It’s been a long while since I’ve updated this blog (or done any real writing), reason being I got a full time job (yaaaay) which sort of consumed all my time (booo). But I’m back now & I come bearing lessons.
In October I was blessed with a full-time teaching job, in November I began my time as a secondary school English teacher. I was excited, finally I would be making money, and although I’ve always be adamant that teaching is not something I want to do long-term, I do enjoy it. The problem was that this particular school was struggling financially, this should have been warning sign number one but I figured:
1. they wouldn’t really hire if they were struggling that bad.
2. they couldn’t have been struggling that bad if there were already staff there.
I was also promised to be paid every month regardless of anything, so I accepted. When I began working, I saw that their problems weren’t just financial. I’m not going to list all their problems because that’s not what this post is about, but I did get a whole lot of warning signs in the month I was there.

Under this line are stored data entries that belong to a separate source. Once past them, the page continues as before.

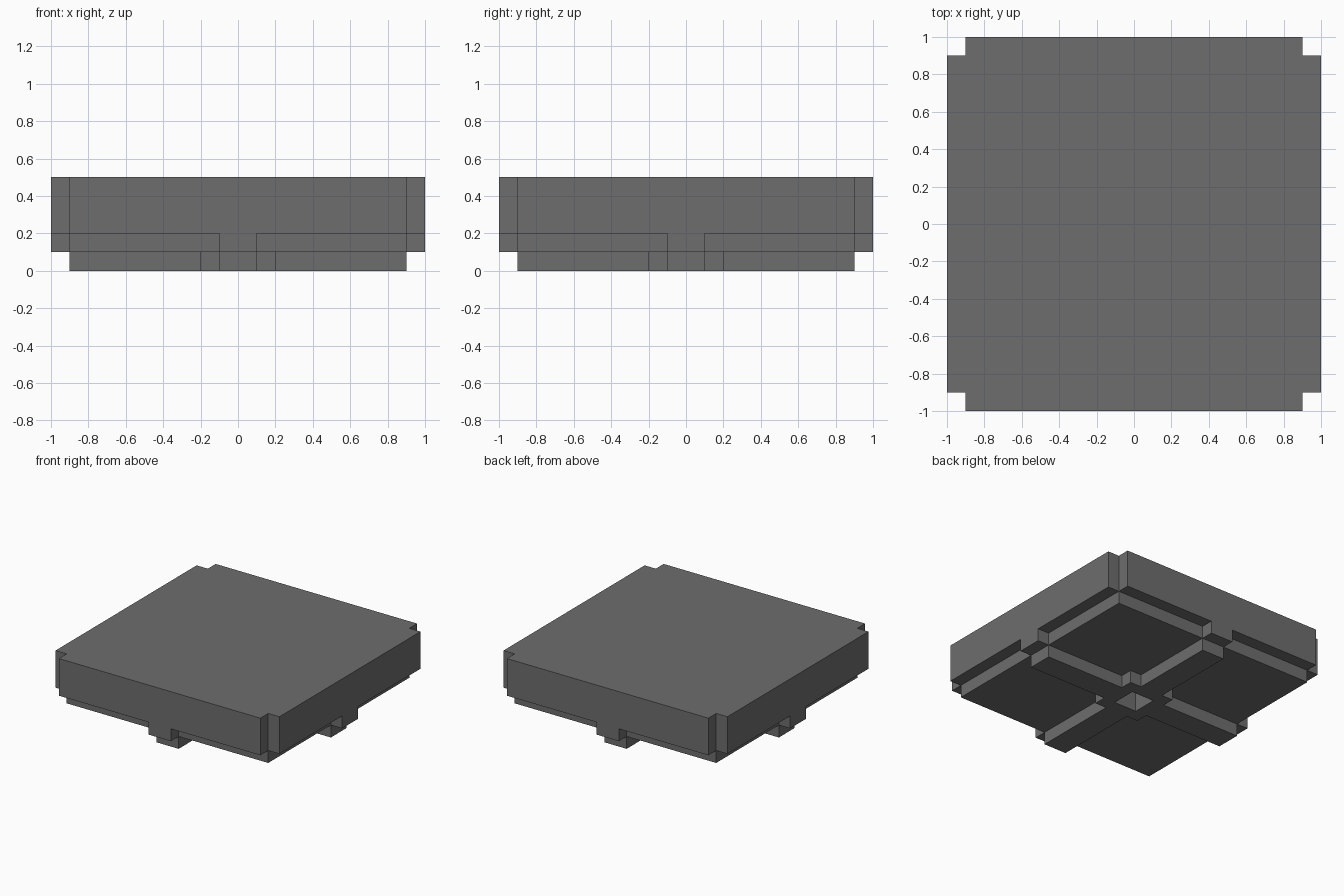
import bpy, bmesh
from mathutils import Matrix, Vector
from math import pi

if "Cube" in bpy.data.objects:
    bpy.data.objects.remove(bpy.data.objects["Cube"], do_unlink=True)

grey = bpy.data.materials.new("mid_grey")
grey.use_nodes = True
colour = (0.155, 0.155, 0.155, 1)
grey.diffuse_color = colour
grey.node_tree.nodes["Principled BSDF"].inputs["Base Color"].default_value = colour

R = 1.0      # outer edge
S = 0.9      # inset edge and corner notch
HUB = 0.2    # half width of the central hub
BAR = 0.1    # half width of ribs, tabs and the centre hole


def layer(name, quarter, z0, z1):
    """Extrude a four-fold symmetric slab from one quarter of its outline."""
    bm = bmesh.new()
    for i in range(4):
        turn = Matrix.Rotation(i * pi / 2, 3, 'Z')
        bm.faces.new([bm.verts.new(turn @ Vector((x, y, z0))) for x, y in quarter])
    bmesh.ops.remove_doubles(bm, verts=bm.verts, dist=0.0001)
    caps = bm.faces[:]
    grown = bmesh.ops.extrude_face_region(bm, geom=caps, use_keep_orig=True)["geom"]
    top = [v for v in grown if isinstance(v, bmesh.types.BMVert)]
    bmesh.ops.translate(bm, verts=top, vec=(0, 0, z1 - z0))
    bmesh.ops.recalc_face_normals(bm, faces=bm.faces)
    mesh = bpy.data.meshes.new(name)
    bm.to_mesh(mesh)
    bm.free()
    mesh.materials.append(grey)
    obj = bpy.data.objects.new(name, mesh)
    bpy.context.collection.objects.link(obj)
    return obj


hole = [(0, BAR), (BAR, BAR), (BAR, 0)]

# Thick top slab with notched corners
layer("top_slab", [(0, 0), (R, 0), (R, S), (S, S), (S, R), (0, R)], 0.2, 0.5)

# Inset underplate with a tab in the middle of each side
layer("tabbed_underplate",
      [(R, 0), (R, BAR), (S, BAR), (S, S), (BAR, S), (BAR, R), (0, R)] + hole, 0.1, 0.2)

# Cross-shaped ribs joined by a square hub with a centre hole
layer("cross_ribs",
      [(S, 0), (S, BAR), (HUB, BAR), (HUB, HUB), (BAR, HUB), (BAR, S), (0, S)] + hole, 0, 0.1)
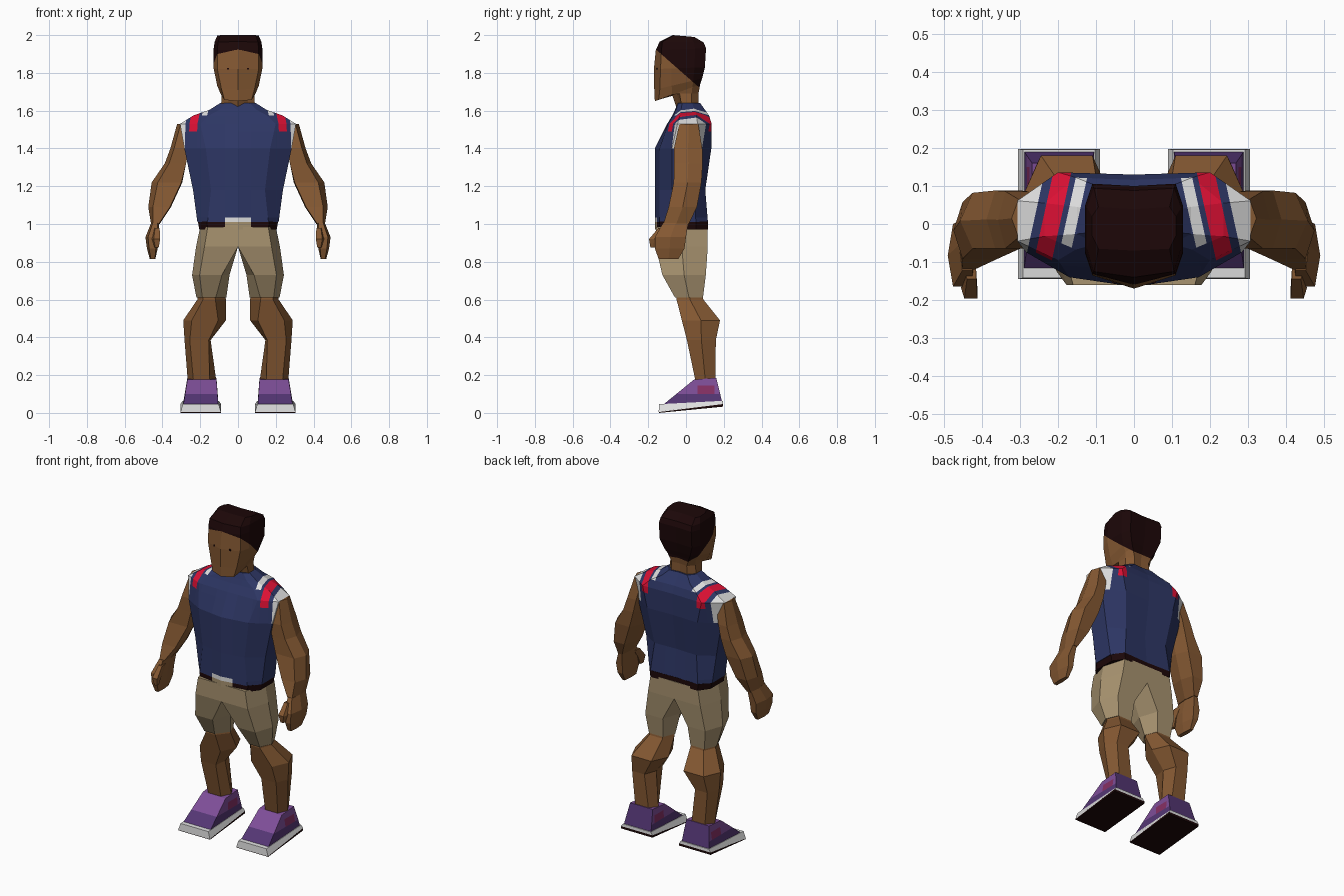
import bpy, bmesh
from mathutils import Vector

# ---------- materials ----------
def material(name, r, g, b):
    m = bpy.data.materials.new(name)
    lin = lambda c: ((c / 255 + 0.055) / 1.055) ** 2.4 if c > 10 else c / 255 / 12.92
    m.diffuse_color = (lin(r), lin(g), lin(b), 1)
    return m

SKIN = material("skin brown", 132, 88, 50)
HAIR = material("dark brown", 28, 7, 8)
NAVY = material("navy", 45, 54, 100)
RED = material("red", 220, 16, 52)
WHITE = material("white", 222, 222, 222)
TAN = material("tan", 168, 147, 112)
PURPLE = material("dark purple", 84, 54, 116)
LILAC = material("light purple", 126, 78, 152)
MAGENTA = material("magenta", 134, 48, 100)

# ---------- helpers ----------
def body_ring(zf, zb, w, yf, yb, a=0.6, d=0.025):
    """Ten-sided symmetric section that may tilt from zf (front) to zb (back)."""
    half = [(0, yf), (a * w, yf + d), (w, 0.45 * yf), (w, 0.45 * yb),
            (a * w, yb), (0, yb - 0.006)]
    pts = half + [(-x, y) for x, y in half[4:0:-1]]
    return [(x, y, zf + (zb - zf) * (y - yf) / (yb - yf)) for x, y in pts]

def limb_ring(z, xif, xib, xo, yf, yb):
    """Six-sided limb section on the +x side."""
    c = 0.2 * (xo - xib)
    ci = c if xib else 0
    m = (yf + yb) / 2
    return [(xif, yf, z), (xo - c, yf, z), (xo, m, z), (xo - c, yb, z),
            (xib + ci, yb, z), (xib, m, z)]

def box_ring(x0, x1, yf, yb, zf, zb):
    return [(x0, yf, zf), (x1, yf, zf), (x1, yb, zb), (x0, yb, zb)]

def loft(name, rings, mats, cuts=(), rule=None, mirror=False):
    """Skin rings, slice along cuts (point, normal, lowest z), colour faces by rule."""
    bm = bmesh.new()
    vs = [[bm.verts.new(p) for p in r] for r in rings]
    n = len(vs[0])
    for lo, hi in zip(vs, vs[1:]):
        for i in range(n):
            j = (i + 1) % n
            bm.faces.new((lo[i], lo[j], hi[j], hi[i]))
    bm.faces.new(vs[0][::-1])
    bm.faces.new(vs[-1])
    for co, no, zmin in cuts:
        faces = [f for f in bm.faces if f.calc_center_median().z > zmin]
        geom = set(faces)
        for f in faces:
            geom.update(f.edges)
            geom.update(f.verts)
        bmesh.ops.bisect_plane(bm, geom=list(geom), plane_co=co, plane_no=no, dist=1e-5)
    bmesh.ops.recalc_face_normals(bm, faces=bm.faces)
    bm.normal_update()
    if rule:
        for f in bm.faces:
            f.material_index = rule(f.calc_center_median(), f.normal)
    me = bpy.data.meshes.new(name)
    bm.to_mesh(me)
    bm.free()
    for m in mats:
        me.materials.append(m)
    ob = bpy.data.objects.new(name, me)
    bpy.context.collection.objects.link(ob)
    if mirror:
        mod = ob.modifiers.new("mirror", "MIRROR")
        mod.use_clip = False
        mod.use_mirror_merge = False
    return ob

# ---------- head with sloping hairline ----------
hair_point, hair_normal = Vector((0, -0.16, 1.925)), Vector((0, 0.88, 1))
loft("head", [
    body_ring(1.60, 1.60, 0.092, -0.045, 0.066),
    body_ring(1.69, 1.69, 0.085, -0.075, 0.066),
    body_ring(1.65, 1.74, 0.090, -0.165, 0.075, 0.8, 0.02),
    body_ring(1.71, 1.77, 0.110, -0.168, 0.085, 0.8, 0.03),
    body_ring(1.82, 1.83, 0.129, -0.170, 0.100, 0.85, 0.035),
    body_ring(1.92, 1.93, 0.129, -0.160, 0.106, 0.85, 0.03),
    body_ring(1.965, 1.96, 0.124, -0.140, 0.094, 0.85, 0.015),
    body_ring(2.00, 1.99, 0.110, -0.070, 0.045, 0.85, 0.005)],
    [SKIN, HAIR], [(hair_point, hair_normal, 0)],
    lambda c, n: int((c - hair_point).dot(hair_normal) > 0))

# eyes
for side in (-1, 1):
    bpy.ops.mesh.primitive_cube_add(size=1, location=(side * 0.053, -0.152, 1.822))
    eye = bpy.context.object
    eye.name = "eye"
    eye.scale = (0.010, 0.009, 0.010)
    eye.data.materials.append(HAIR)

# ---------- sleeveless shirt with shoulder stripes ----------
cuts = [((0, 0, 1.035), (0, 0, 1), 0), ((0, 0, 1.49), (0, 0, 1), 1.38)]
for side in (-1, 1):
    cuts.append(((side * 0.07, 0, 0), (1, 0, 0), 0))
    for u in (0.15, 0.18, 0.195, 0.242, 0.265):
        cuts.append(((side * u, 0, 0), (side, 0.22, 0), 1.40))

def shirt_colour(c, n):
    u = abs(c.x) + 0.22 * c.y
    if c.z < 1.035 and abs(c.x) < 0.07 and c.y < -0.1:
        return 2                                   # buckle
    if c.z > 1.41 and u > 0.265:
        return 2                                   # outer stripe
    if c.z > 1.49 and 0.195 < u < 0.242:
        return 1                                   # middle stripe
    if c.z > 1.56 and 0.15 < u < 0.18 and c.y > -0.06:
        return 2                                   # inner stripe
    return 0

loft("shirt", [
    body_ring(1.01, 1.01, 0.215, -0.165, 0.116, 0.75),
    body_ring(1.18, 1.18, 0.238, -0.165, 0.102),
    body_ring(1.40, 1.40, 0.284, -0.165, 0.134),
    body_ring(1.53, 1.53, 0.307, -0.100, 0.136, 0.65, 0.005),
    body_ring(1.575, 1.575, 0.235, -0.072, 0.122, 0.65, 0.005),
    body_ring(1.605, 1.605, 0.150, -0.058, 0.100, 0.65, 0.005),
    body_ring(1.64, 1.64, 0.095, -0.045, 0.075, 0.65, 0.005)],
    [NAVY, RED, WHITE], cuts, shirt_colour)

# ---------- belt, open at the front centre ----------
loft("belt", [
    body_ring(0.972, 0.972, 0.205, -0.164, 0.117, 0.78),
    body_ring(1.012, 1.012, 0.212, -0.164, 0.117, 0.78)],
    [HAIR, TAN], [((s * 0.07, 0, 0), (1, 0, 0), 0) for s in (-1, 1)],
    lambda c, n: int(abs(c.x) < 0.07 and c.y < -0.1))

# ---------- shorts ----------
loft("shorts", [
    limb_ring(0.985, 0, 0, 0.200, -0.160, 0.115),
    limb_ring(0.88, 0, 0, 0.222, -0.160, 0.115),
    limb_ring(0.73, 0.085, 0.045, 0.243, -0.125, 0.105),
    limb_ring(0.61, 0.118, 0.062, 0.220, -0.058, 0.090)], [TAN], mirror=True)

# ---------- legs ----------
loft("legs", [
    limb_ring(0.66, 0.125, 0.075, 0.208, -0.045, 0.080),
    limb_ring(0.60, 0.120, 0.064, 0.215, -0.050, 0.092),
    limb_ring(0.49, 0.105, 0.064, 0.290, -0.022, 0.180),
    limb_ring(0.385, 0.155, 0.145, 0.283, 0.005, 0.158),
    limb_ring(0.17, 0.150, 0.115, 0.266, 0.050, 0.155)], [SKIN], mirror=True)

# ---------- arms, hands, thumbs ----------
loft("arms", [
    limb_ring(1.53, 0.230, 0.230, 0.322, -0.035, 0.065),
    limb_ring(1.40, 0.260, 0.260, 0.358, -0.064, 0.086),
    limb_ring(1.32, 0.275, 0.275, 0.388, -0.064, 0.088),
    limb_ring(1.22, 0.300, 0.295, 0.457, -0.065, 0.082),
    limb_ring(1.09, 0.360, 0.355, 0.475, -0.092, 0.058),
    limb_ring(1.00, 0.420, 0.415, 0.460, -0.120, 0.015)], [SKIN], mirror=True)
loft("hands", [
    limb_ring(1.005, 0.425, 0.418, 0.460, -0.122, 0.012),
    limb_ring(0.93, 0.425, 0.420, 0.490, -0.165, 0.000),
    limb_ring(0.87, 0.435, 0.425, 0.482, -0.165, -0.008),
    limb_ring(0.815, 0.440, 0.438, 0.467, -0.145, -0.040)], [SKIN], mirror=True)
loft("thumbs", [
    limb_ring(0.98, 0.415, 0.415, 0.445, -0.145, -0.100),
    limb_ring(0.92, 0.412, 0.412, 0.455, -0.196, -0.140),
    limb_ring(0.875, 0.420, 0.420, 0.442, -0.188, -0.160)], [SKIN], mirror=True)

# ---------- shoes ----------
loft("treads", [
    box_ring(0.090, 0.305, -0.143, 0.197, 0.000, 0.033),
    box_ring(0.090, 0.305, -0.143, 0.197, 0.004, 0.047)], [HAIR], mirror=True)
loft("soles", [
    box_ring(0.090, 0.305, -0.145, 0.197, 0.004, 0.047),
    box_ring(0.102, 0.292, -0.142, 0.196, 0.046, 0.064)], [WHITE], mirror=True)

def shoe_colour(c, n):
    if abs(n.x) > 0.6 and 0.06 < c.y < 0.15 and 0.10 < c.z < 0.145:
        return 2                                   # side patch
    return 1 if c.z > 0.10 and n.y < 0.7 else 0

loft("shoes", [
    box_ring(0.104, 0.290, -0.125, 0.192, 0.040, 0.055),
    box_ring(0.114, 0.268, 0.042, 0.160, 0.176, 0.186)],
    [PURPLE, LILAC, MAGENTA],
    [((0, 0, 0.10), (0, 0, 1), 0), ((0, 0, 0.145), (0, 0, 1), 0),
     ((0, 0.06, 0), (0, 1, 0), 0), ((0, 0.15, 0), (0, 1, 0), 0)],
    shoe_colour, mirror=True)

Things became very stressful, very quickly and I began to see how dangerous the situation I was in really was. Whenever I spoke to the headteachers or my mum about it “faith” always came up, faith that God would work everything out. But you see, the thing is, just because God works something out doesn’t mean you went the right way about things. God’s job is to work things out for good for those who love Him and are called according to His purpose. So no matter how badly you mess things up, somewhere along the line, God will work it out. Does that mean you didn’t mess things up? No, it means that God did what He was supposed to do. I was being told that I should have faith, and it was only by faith that things happened in a certain way.
I began to doubt how faithful I really was, I mean there were still employed staff, and students, and historically their GCSE results have been good. It’s not like I’m a qualified teacher and this job practically fell on my lap.
Many times, we confuse faith with presumption. Presumption says “I can see the building is burning but I’m going to walk into it anyway because God will save me.” Whereas faith says “I don’t know if that building is burning but I trust God will show me in time for me to turn away.” Two very, very different things. You could knowingly walk into the burning building and it becomes extinguished in time but again, that’s only God doing what He does, besides why would you want to put yourself in that kind of situation? This is the question I had to ask myself. presumption often involves us putting ourselves in positions we know are dangerous. This school was the burning building I walked into, and while I was there those that were already there were basically telling me that although it’s burning, it’s only by faith it hasn’t fallen yet.
I had to ask myself why I needed the job in the first place and if it was meeting that need. It wasn’t. If I know God is going to supply all my needs, or make means for my needs to be supplied, then this couldn’t be where He destined me to be, at least not permanently.
Despite everything, I’m glad I went through this experience it has taught me a whole lot, and has shown me my true self, God’s true self and I know that there are students who have benefitted, if only for a month. Yesterday I came across this text in Romans and found it so appropriate:
“And not only so, but we glory in tribulations also: knowing that tribulation worketh patience; and patience, experience; and experience, hope” -Romans 5:3&4